When Naomi Schaefer Riley was ready to introduce her African American fiance to her Jewish parents, she wasn’t too worried about his race. But she was very concerned about his religion—he’s a lapsed Jehovah’s Witness.
When it comes to marriage, Riley says that differences of race and culture are increasingly seen as superficial. Differences over religion are another matter. Religious beliefs and feelings, often deep-seated, can come to the fore when interfaith couples plan their wedding or welcome their first child.
Riley does not seek to discourage interfaith marriages. Rather, she hopes to make people aware of the powerful hold exerted by religious traditions, even on those who have stopped practicing their faith. Few people are aware of the problem. She says: “Interfaith couples tend to marry without thinking through the practical implications of their religious differences.”
Why does this matter?
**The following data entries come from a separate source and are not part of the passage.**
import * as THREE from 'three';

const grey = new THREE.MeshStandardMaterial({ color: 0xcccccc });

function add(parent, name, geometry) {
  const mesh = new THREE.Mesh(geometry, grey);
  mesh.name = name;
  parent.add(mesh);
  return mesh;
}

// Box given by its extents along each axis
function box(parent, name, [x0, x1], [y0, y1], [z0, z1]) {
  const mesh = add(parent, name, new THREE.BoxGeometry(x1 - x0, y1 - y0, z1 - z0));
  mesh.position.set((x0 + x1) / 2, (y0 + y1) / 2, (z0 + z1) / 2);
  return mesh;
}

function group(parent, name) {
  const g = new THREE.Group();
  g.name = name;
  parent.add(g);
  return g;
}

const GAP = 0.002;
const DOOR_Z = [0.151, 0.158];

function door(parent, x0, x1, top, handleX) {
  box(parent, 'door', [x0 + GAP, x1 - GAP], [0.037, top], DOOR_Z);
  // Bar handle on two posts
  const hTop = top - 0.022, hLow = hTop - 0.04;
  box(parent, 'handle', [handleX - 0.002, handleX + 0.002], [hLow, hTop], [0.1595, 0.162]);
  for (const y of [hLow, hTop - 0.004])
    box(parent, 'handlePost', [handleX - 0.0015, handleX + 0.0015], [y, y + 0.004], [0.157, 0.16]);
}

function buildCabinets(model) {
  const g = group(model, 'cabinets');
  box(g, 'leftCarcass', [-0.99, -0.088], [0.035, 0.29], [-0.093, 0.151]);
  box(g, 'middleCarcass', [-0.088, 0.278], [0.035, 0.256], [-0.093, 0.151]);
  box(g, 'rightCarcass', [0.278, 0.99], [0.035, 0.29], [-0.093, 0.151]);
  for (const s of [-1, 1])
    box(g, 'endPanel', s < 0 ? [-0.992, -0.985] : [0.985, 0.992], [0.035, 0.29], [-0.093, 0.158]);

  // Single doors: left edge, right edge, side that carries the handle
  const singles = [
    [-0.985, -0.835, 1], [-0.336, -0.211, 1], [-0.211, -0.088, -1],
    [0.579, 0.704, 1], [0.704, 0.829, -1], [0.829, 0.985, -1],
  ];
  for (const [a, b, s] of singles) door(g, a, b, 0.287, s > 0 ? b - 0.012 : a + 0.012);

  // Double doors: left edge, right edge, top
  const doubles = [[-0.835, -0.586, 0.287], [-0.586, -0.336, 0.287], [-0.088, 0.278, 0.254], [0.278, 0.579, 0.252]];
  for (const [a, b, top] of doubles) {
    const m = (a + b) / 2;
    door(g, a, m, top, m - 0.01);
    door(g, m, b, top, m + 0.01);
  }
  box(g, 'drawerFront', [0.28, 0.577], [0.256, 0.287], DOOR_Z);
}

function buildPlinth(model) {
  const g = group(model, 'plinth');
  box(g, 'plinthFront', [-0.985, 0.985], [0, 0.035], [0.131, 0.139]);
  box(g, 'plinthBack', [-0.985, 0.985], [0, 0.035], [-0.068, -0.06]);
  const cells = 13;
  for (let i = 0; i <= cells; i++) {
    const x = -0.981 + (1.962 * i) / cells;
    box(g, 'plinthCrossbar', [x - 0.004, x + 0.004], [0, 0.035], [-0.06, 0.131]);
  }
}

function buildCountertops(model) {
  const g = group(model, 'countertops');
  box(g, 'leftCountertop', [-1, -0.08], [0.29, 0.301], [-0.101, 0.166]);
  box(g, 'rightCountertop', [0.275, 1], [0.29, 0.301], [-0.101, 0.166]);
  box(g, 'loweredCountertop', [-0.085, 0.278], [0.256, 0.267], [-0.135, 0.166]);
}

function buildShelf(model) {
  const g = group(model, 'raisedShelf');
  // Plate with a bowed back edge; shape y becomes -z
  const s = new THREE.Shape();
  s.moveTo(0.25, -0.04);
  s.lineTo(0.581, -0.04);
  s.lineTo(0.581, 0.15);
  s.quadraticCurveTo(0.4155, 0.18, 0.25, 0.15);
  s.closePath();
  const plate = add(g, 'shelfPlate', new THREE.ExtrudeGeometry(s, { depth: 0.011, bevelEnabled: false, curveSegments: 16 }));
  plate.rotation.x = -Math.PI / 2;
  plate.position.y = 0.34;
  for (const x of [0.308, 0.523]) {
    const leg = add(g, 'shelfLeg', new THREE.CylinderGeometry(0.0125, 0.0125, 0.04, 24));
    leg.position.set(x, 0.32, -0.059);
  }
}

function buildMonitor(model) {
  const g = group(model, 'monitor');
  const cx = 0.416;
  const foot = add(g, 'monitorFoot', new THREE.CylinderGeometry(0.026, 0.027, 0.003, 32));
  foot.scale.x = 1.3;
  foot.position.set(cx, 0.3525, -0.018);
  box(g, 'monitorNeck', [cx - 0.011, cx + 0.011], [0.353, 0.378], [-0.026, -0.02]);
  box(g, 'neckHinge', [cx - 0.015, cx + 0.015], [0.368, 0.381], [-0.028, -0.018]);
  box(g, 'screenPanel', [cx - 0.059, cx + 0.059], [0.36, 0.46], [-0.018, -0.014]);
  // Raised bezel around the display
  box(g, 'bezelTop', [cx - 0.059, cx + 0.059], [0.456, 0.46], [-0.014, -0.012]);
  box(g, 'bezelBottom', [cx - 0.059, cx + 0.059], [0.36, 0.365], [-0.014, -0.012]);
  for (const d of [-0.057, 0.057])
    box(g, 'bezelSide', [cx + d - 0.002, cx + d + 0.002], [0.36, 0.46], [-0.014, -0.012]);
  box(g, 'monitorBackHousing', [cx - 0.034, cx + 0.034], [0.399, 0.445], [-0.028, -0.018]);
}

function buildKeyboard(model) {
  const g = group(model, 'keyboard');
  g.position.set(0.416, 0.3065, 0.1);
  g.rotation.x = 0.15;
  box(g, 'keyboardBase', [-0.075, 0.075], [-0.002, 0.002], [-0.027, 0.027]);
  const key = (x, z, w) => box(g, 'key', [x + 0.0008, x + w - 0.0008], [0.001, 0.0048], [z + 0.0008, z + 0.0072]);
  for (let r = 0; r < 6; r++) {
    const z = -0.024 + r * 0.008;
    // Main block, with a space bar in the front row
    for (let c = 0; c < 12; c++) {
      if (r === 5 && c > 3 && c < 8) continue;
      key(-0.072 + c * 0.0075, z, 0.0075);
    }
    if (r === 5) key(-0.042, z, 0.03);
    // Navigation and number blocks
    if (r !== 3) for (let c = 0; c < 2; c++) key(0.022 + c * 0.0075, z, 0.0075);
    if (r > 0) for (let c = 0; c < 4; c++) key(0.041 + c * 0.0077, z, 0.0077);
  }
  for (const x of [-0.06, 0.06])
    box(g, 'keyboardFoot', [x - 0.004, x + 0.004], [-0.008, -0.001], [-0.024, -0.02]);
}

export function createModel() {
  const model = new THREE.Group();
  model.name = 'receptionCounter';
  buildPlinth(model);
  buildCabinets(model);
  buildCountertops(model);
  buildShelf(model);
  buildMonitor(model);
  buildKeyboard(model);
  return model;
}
Research suggests that interfaith couples are often less happy and their unions less stable than same faith couples. They are also more vulnerable to divorce. They are less likely to raise their children religiously, which can lead to a general waning of religious traditions. Riley regrets this development, because America’s religious communities have contributed significantly to the country’s “generosity and compassion.”
Much of the book draws on an Interfaith Marriage Survey that Riley commissioned in order to make comparisons between interfaith and same faith couples. Her survey found that interfaith marriage in the U.S. is on the rise, with an interfaith marriage rate of 42%. Jews are the most likely and Mormons the least likely to marry members of other faiths. (Among married Catholics, about 28% have a non-Catholic spouse, according to a study from the Center for Applied Research in the Apostolate.)
The book covers the hard topics: dating; planning an interfaith wedding; raising children; celebrating holidays; divorce; and congregational attitudes towards interfaith couples. All are difficult, but deciding how to raise the children is probably the most perplexing issue that interfaith couples face. Riley’s interviews with interfaith parents, enlightening and sometimes heartbreaking, confirm that in many instances neither parent is the “winner.”
It’s hard to argue with Riley’s conclusion that interfaith couples should discuss their religious differences before the wedding. They need to get over their starry-eyed naiveté that love will conquer all and think in practical terms about what their faith differences will mean.
It’s doubtful, however, that many couples are equipped—or motivated—to begin and sustain such a conversation. Here is where those who prepare couples for marriage can play a vital role. Clergy and other ministers can help couples to begin the dialogue, perhaps by offering questions and carefully leading them to tackle the tough issues, such as children. While interfaith couples need much the same assistance as same faith couples, they also need help that is specifically suited to their situation. If interfaith couples and religious leaders need convincing, ‘Til Faith Do Us Part is a good place to start.